**Your task**
All lines that hold the string "inputs" should be copied. Find them in the listing below.

**Records shown**
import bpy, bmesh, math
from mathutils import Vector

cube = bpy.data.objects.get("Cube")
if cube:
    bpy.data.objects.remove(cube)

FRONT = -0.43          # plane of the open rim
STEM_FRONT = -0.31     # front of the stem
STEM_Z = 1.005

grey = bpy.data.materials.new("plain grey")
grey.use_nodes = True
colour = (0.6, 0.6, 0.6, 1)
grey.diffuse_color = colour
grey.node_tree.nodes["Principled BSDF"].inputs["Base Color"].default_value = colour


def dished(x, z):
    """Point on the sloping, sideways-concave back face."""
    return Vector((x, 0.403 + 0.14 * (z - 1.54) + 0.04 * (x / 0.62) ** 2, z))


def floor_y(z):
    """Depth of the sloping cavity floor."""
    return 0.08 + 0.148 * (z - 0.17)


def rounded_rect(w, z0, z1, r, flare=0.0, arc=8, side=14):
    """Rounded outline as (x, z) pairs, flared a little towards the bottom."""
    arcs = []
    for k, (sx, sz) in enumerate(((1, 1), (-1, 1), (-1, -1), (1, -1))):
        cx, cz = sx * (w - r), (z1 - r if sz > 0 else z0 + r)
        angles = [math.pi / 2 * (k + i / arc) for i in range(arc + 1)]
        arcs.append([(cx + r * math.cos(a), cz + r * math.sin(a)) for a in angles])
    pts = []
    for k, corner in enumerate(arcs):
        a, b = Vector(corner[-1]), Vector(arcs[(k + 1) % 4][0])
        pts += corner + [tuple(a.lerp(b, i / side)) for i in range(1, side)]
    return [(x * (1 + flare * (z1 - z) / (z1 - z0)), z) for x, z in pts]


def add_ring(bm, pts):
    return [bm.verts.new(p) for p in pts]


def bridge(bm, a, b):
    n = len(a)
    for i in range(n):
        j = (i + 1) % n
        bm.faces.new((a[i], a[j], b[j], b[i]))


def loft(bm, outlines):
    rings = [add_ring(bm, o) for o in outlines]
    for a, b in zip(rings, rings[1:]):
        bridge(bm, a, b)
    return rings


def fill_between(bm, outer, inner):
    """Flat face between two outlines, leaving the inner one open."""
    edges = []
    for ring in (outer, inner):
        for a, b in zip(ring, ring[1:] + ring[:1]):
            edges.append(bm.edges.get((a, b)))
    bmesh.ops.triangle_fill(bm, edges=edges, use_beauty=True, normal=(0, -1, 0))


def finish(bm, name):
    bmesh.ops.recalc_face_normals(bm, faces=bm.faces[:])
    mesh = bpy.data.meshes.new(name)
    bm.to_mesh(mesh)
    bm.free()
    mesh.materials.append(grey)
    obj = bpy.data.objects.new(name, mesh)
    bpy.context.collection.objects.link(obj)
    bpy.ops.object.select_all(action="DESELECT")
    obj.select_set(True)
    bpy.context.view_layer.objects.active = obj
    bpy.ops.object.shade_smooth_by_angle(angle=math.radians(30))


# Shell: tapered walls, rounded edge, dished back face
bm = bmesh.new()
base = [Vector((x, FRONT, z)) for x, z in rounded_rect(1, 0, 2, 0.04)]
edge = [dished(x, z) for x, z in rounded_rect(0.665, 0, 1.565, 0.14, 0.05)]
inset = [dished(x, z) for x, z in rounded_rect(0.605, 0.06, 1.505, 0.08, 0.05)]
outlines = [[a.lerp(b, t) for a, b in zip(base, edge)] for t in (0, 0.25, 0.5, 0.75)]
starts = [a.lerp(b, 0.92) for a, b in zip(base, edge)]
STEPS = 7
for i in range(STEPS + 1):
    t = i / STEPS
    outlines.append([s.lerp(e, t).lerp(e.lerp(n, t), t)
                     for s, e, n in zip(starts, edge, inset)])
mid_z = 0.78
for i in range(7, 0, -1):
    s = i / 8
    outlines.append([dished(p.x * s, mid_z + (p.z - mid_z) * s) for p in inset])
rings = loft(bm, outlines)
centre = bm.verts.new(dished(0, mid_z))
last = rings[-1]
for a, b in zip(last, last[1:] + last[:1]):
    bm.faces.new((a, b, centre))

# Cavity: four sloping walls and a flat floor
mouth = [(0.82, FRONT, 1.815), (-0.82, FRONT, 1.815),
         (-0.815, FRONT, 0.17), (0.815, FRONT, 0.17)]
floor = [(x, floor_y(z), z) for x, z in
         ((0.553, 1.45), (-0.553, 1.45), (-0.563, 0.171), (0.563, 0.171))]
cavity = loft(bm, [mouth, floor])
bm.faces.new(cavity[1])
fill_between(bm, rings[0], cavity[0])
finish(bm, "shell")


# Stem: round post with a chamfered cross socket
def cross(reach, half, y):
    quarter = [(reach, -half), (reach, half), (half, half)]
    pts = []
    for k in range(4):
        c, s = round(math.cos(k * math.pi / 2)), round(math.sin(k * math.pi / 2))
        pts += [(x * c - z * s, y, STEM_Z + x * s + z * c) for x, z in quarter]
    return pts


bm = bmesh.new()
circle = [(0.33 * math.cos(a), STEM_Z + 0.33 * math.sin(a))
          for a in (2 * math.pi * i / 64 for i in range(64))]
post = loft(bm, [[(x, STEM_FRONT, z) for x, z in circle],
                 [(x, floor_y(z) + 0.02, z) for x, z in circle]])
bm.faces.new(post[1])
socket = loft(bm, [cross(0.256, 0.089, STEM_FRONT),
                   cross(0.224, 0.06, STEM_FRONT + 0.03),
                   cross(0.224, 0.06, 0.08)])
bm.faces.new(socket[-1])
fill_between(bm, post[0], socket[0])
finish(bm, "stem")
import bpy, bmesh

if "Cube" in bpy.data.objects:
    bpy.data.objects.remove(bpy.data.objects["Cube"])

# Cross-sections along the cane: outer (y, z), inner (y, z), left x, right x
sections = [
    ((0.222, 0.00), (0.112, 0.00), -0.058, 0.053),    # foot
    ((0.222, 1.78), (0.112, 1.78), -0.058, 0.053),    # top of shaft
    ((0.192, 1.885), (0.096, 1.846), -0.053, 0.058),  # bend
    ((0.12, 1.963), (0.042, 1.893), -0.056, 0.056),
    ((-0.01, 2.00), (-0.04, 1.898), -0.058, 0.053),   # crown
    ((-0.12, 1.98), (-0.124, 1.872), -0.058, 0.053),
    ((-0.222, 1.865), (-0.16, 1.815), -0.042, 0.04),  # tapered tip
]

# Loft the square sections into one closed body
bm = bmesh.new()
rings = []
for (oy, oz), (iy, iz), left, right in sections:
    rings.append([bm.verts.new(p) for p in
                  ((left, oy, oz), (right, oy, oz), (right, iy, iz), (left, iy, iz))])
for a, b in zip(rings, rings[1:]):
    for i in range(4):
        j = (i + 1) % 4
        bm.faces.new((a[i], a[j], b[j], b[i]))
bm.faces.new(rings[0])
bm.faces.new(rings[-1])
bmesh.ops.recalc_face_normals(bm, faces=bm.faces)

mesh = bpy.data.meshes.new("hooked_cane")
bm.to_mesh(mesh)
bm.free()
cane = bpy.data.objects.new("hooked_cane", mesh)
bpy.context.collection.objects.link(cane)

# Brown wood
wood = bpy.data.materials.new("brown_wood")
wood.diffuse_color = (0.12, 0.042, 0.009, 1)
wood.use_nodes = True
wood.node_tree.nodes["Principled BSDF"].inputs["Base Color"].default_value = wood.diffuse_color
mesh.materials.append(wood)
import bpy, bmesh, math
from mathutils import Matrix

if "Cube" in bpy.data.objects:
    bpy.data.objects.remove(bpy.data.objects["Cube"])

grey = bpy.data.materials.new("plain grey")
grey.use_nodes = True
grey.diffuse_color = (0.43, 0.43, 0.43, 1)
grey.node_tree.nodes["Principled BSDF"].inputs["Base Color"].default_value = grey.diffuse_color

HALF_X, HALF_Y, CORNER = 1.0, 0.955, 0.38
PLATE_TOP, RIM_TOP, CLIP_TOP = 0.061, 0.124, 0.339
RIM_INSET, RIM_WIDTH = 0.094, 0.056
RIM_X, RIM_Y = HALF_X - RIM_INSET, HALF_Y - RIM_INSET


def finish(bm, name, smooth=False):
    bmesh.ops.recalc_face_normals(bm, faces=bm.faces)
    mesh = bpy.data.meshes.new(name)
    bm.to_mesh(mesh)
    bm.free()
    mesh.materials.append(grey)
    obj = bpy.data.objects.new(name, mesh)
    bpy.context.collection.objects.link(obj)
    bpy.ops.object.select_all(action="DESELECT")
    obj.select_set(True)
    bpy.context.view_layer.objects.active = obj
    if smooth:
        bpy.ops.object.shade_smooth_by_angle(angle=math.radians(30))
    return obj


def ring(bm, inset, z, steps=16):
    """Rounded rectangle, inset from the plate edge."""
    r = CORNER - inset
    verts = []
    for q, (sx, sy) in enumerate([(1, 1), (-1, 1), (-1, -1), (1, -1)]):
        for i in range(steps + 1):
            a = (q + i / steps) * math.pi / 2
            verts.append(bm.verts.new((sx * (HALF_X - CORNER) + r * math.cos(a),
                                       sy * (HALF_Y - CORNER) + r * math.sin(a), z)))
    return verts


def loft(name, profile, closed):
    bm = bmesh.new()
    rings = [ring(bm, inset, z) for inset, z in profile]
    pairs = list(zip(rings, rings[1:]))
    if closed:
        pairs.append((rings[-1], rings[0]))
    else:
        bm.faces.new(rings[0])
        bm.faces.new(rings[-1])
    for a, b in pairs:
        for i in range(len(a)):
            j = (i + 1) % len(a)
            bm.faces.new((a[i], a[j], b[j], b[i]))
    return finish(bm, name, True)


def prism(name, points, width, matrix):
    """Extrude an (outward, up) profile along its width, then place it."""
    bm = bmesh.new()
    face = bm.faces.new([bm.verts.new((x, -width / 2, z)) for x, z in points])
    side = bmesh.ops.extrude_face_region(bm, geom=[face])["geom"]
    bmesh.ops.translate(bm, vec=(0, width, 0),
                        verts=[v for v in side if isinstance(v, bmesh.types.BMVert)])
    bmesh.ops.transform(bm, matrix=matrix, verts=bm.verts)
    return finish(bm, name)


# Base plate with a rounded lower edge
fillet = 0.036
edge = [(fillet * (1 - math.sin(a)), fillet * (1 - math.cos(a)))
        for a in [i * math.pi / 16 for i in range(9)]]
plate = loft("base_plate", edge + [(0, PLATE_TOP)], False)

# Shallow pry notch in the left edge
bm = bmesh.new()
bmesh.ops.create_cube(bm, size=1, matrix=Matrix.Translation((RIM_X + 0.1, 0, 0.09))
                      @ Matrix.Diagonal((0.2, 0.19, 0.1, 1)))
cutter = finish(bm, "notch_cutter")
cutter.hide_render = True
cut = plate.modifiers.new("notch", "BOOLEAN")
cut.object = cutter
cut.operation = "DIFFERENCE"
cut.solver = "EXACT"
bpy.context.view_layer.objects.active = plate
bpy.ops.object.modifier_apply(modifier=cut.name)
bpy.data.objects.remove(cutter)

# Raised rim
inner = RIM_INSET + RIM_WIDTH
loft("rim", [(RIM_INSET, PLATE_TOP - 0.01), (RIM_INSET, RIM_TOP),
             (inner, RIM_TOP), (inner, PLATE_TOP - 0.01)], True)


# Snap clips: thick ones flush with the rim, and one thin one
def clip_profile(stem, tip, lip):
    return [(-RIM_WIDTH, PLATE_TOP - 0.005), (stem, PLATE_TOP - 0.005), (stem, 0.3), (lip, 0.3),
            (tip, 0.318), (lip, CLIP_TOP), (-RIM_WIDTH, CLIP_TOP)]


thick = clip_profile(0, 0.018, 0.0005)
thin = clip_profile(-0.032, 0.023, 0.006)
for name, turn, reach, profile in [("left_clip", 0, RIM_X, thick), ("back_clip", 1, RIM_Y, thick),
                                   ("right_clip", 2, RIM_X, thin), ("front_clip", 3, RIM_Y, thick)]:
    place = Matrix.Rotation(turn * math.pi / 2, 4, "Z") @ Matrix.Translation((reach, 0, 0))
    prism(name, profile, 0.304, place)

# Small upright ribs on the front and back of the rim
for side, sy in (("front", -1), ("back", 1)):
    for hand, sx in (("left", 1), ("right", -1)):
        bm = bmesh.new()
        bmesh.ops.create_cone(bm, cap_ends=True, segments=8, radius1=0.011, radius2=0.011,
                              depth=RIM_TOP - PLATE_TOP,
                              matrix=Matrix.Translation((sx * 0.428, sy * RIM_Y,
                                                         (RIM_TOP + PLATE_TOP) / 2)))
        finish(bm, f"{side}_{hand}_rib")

**Reply to the task**
grey.node_tree.nodes["Principled BSDF"].inputs["Base Color"].default_value = colour
wood.node_tree.nodes["Principled BSDF"].inputs["Base Color"].default_value = wood.diffuse_color
grey.node_tree.nodes["Principled BSDF"].inputs["Base Color"].default_value = grey.diffuse_color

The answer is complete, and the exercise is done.